TASK INSTRUCTIONS:
Would you set down every line of the data below exactly as it reads?

---------- DATA RECORDS

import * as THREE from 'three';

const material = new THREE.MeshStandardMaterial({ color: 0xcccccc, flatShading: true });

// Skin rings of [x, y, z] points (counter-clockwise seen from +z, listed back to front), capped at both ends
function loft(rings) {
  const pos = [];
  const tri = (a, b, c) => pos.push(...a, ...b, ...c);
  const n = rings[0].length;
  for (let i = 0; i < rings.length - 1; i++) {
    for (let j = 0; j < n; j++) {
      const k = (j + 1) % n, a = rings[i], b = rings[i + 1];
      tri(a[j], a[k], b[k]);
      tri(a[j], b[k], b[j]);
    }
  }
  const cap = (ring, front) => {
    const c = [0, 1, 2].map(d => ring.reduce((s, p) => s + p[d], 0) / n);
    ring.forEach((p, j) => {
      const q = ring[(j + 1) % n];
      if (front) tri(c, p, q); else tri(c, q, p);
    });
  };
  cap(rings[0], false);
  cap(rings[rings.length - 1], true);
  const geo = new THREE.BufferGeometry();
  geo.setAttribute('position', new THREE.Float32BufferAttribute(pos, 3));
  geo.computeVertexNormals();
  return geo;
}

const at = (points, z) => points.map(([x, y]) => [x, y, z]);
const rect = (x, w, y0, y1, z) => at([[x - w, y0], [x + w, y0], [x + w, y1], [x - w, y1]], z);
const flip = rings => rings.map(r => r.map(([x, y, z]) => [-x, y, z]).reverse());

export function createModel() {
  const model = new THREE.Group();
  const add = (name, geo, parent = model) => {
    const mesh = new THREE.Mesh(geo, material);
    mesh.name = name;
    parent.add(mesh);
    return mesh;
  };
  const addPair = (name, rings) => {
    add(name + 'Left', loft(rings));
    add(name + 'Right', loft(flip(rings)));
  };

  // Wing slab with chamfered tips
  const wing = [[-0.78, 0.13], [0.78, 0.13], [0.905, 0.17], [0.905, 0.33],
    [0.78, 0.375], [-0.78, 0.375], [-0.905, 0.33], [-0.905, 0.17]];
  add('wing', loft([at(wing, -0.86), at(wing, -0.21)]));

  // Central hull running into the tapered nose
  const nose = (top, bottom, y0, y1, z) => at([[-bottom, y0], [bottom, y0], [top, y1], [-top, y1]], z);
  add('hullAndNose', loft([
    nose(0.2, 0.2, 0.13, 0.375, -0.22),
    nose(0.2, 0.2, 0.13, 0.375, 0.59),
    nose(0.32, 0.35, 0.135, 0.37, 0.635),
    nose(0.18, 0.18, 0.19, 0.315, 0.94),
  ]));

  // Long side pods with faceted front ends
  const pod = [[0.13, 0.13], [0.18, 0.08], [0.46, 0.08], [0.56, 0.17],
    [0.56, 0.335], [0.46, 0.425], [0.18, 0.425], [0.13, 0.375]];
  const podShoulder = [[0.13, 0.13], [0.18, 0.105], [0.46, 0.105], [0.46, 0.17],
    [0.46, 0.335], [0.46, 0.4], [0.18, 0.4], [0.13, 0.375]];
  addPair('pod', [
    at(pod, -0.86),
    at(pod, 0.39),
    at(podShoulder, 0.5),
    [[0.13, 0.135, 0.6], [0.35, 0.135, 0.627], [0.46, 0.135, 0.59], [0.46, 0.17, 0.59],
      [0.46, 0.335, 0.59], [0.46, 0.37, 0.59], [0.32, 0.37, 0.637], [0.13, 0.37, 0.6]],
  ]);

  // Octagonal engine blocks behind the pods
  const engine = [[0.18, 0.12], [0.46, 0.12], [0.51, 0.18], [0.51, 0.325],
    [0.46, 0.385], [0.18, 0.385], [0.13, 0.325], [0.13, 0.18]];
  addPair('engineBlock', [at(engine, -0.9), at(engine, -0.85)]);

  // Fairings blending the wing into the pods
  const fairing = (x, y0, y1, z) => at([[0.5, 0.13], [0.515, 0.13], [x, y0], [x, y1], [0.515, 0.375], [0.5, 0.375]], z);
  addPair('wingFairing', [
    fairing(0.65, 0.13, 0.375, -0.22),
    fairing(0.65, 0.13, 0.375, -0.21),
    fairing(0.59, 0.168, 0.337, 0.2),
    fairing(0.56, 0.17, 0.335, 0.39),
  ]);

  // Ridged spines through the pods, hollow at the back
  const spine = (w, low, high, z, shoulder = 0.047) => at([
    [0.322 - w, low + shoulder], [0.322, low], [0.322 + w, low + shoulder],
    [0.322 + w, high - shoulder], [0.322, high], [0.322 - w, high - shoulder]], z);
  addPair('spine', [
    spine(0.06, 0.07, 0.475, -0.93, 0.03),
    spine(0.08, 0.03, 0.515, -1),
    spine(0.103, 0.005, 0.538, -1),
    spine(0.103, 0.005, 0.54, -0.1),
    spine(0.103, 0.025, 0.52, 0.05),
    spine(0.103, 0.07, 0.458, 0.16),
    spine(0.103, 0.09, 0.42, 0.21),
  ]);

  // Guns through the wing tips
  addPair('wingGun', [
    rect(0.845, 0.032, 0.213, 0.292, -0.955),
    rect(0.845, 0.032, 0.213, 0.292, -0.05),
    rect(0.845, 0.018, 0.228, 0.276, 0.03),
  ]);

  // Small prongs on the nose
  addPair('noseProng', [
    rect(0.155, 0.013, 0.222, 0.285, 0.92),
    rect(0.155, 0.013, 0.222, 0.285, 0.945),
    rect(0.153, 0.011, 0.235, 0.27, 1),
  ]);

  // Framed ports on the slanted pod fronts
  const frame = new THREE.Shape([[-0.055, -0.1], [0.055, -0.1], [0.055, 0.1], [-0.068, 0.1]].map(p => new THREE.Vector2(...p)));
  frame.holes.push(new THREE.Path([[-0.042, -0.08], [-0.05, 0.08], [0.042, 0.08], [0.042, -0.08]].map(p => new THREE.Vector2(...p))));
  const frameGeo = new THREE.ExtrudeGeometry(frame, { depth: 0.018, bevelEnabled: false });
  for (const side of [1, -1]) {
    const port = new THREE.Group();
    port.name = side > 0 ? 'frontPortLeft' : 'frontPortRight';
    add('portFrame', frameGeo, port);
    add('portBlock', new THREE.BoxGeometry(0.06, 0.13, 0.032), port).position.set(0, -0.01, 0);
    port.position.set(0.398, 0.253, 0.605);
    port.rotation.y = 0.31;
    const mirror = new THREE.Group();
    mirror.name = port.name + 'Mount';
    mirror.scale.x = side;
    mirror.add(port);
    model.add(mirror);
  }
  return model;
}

--------------------

WORKED SOLUTION:
import * as THREE from 'three';

const material = new THREE.MeshStandardMaterial({ color: 0xcccccc, flatShading: true });

// Skin rings of [x, y, z] points (counter-clockwise seen from +z, listed back to front), capped at both ends
function loft(rings) {
  const pos = [];
  const tri = (a, b, c) => pos.push(...a, ...b, ...c);
  const n = rings[0].length;
  for (let i = 0; i < rings.length - 1; i++) {
    for (let j = 0; j < n; j++) {
      const k = (j + 1) % n, a = rings[i], b = rings[i + 1];
      tri(a[j], a[k], b[k]);
      tri(a[j], b[k], b[j]);
    }
  }
  const cap = (ring, front) => {
    const c = [0, 1, 2].map(d => ring.reduce((s, p) => s + p[d], 0) / n);
    ring.forEach((p, j) => {
      const q = ring[(j + 1) % n];
      if (front) tri(c, p, q); else tri(c, q, p);
    });
  };
  cap(rings[0], false);
  cap(rings[rings.length - 1], true);
  const geo = new THREE.BufferGeometry();
  geo.setAttribute('position', new THREE.Float32BufferAttribute(pos, 3));
  geo.computeVertexNormals();
  return geo;
}

const at = (points, z) => points.map(([x, y]) => [x, y, z]);
const rect = (x, w, y0, y1, z) => at([[x - w, y0], [x + w, y0], [x + w, y1], [x - w, y1]], z);
const flip = rings => rings.map(r => r.map(([x, y, z]) => [-x, y, z]).reverse());

export function createModel() {
  const model = new THREE.Group();
  const add = (name, geo, parent = model) => {
    const mesh = new THREE.Mesh(geo, material);
    mesh.name = name;
    parent.add(mesh);
    return mesh;
  };
  const addPair = (name, rings) => {
    add(name + 'Left', loft(rings));
    add(name + 'Right', loft(flip(rings)));
  };

  // Wing slab with chamfered tips
  const wing = [[-0.78, 0.13], [0.78, 0.13], [0.905, 0.17], [0.905, 0.33],
    [0.78, 0.375], [-0.78, 0.375], [-0.905, 0.33], [-0.905, 0.17]];
  add('wing', loft([at(wing, -0.86), at(wing, -0.21)]));

  // Central hull running into the tapered nose
  const nose = (top, bottom, y0, y1, z) => at([[-bottom, y0], [bottom, y0], [top, y1], [-top, y1]], z);
  add('hullAndNose', loft([
    nose(0.2, 0.2, 0.13, 0.375, -0.22),
    nose(0.2, 0.2, 0.13, 0.375, 0.59),
    nose(0.32, 0.35, 0.135, 0.37, 0.635),
    nose(0.18, 0.18, 0.19, 0.315, 0.94),
  ]));

  // Long side pods with faceted front ends
  const pod = [[0.13, 0.13], [0.18, 0.08], [0.46, 0.08], [0.56, 0.17],
    [0.56, 0.335], [0.46, 0.425], [0.18, 0.425], [0.13, 0.375]];
  const podShoulder = [[0.13, 0.13], [0.18, 0.105], [0.46, 0.105], [0.46, 0.17],
    [0.46, 0.335], [0.46, 0.4], [0.18, 0.4], [0.13, 0.375]];
  addPair('pod', [
    at(pod, -0.86),
    at(pod, 0.39),
    at(podShoulder, 0.5),
    [[0.13, 0.135, 0.6], [0.35, 0.135, 0.627], [0.46, 0.135, 0.59], [0.46, 0.17, 0.59],
      [0.46, 0.335, 0.59], [0.46, 0.37, 0.59], [0.32, 0.37, 0.637], [0.13, 0.37, 0.6]],
  ]);

  // Octagonal engine blocks behind the pods
  const engine = [[0.18, 0.12], [0.46, 0.12], [0.51, 0.18], [0.51, 0.325],
    [0.46, 0.385], [0.18, 0.385], [0.13, 0.325], [0.13, 0.18]];
  addPair('engineBlock', [at(engine, -0.9), at(engine, -0.85)]);

  // Fairings blending the wing into the pods
  const fairing = (x, y0, y1, z) => at([[0.5, 0.13], [0.515, 0.13], [x, y0], [x, y1], [0.515, 0.375], [0.5, 0.375]], z);
  addPair('wingFairing', [
    fairing(0.65, 0.13, 0.375, -0.22),
    fairing(0.65, 0.13, 0.375, -0.21),
    fairing(0.59, 0.168, 0.337, 0.2),
    fairing(0.56, 0.17, 0.335, 0.39),
  ]);

  // Ridged spines through the pods, hollow at the back
  const spine = (w, low, high, z, shoulder = 0.047) => at([
    [0.322 - w, low + shoulder], [0.322, low], [0.322 + w, low + shoulder],
    [0.322 + w, high - shoulder], [0.322, high], [0.322 - w, high - shoulder]], z);
  addPair('spine', [
    spine(0.06, 0.07, 0.475, -0.93, 0.03),
    spine(0.08, 0.03, 0.515, -1),
    spine(0.103, 0.005, 0.538, -1),
    spine(0.103, 0.005, 0.54, -0.1),
    spine(0.103, 0.025, 0.52, 0.05),
    spine(0.103, 0.07, 0.458, 0.16),
    spine(0.103, 0.09, 0.42, 0.21),
  ]);

  // Guns through the wing tips
  addPair('wingGun', [
    rect(0.845, 0.032, 0.213, 0.292, -0.955),
    rect(0.845, 0.032, 0.213, 0.292, -0.05),
    rect(0.845, 0.018, 0.228, 0.276, 0.03),
  ]);

  // Small prongs on the nose
  addPair('noseProng', [
    rect(0.155, 0.013, 0.222, 0.285, 0.92),
    rect(0.155, 0.013, 0.222, 0.285, 0.945),
    rect(0.153, 0.011, 0.235, 0.27, 1),
  ]);

  // Framed ports on the slanted pod fronts
  const frame = new THREE.Shape([[-0.055, -0.1], [0.055, -0.1], [0.055, 0.1], [-0.068, 0.1]].map(p => new THREE.Vector2(...p)));
  frame.holes.push(new THREE.Path([[-0.042, -0.08], [-0.05, 0.08], [0.042, 0.08], [0.042, -0.08]].map(p => new THREE.Vector2(...p))));
  const frameGeo = new THREE.ExtrudeGeometry(frame, { depth: 0.018, bevelEnabled: false });
  for (const side of [1, -1]) {
    const port = new THREE.Group();
    port.name = side > 0 ? 'frontPortLeft' : 'frontPortRight';
    add('portFrame', frameGeo, port);
    add('portBlock', new THREE.BoxGeometry(0.06, 0.13, 0.032), port).position.set(0, -0.01, 0);
    port.position.set(0.398, 0.253, 0.605);
    port.rotation.y = 0.31;
    const mirror = new THREE.Group();
    mirror.name = port.name + 'Mount';
    mirror.scale.x = side;
    mirror.add(port);
    model.add(mirror);
  }
  return model;
}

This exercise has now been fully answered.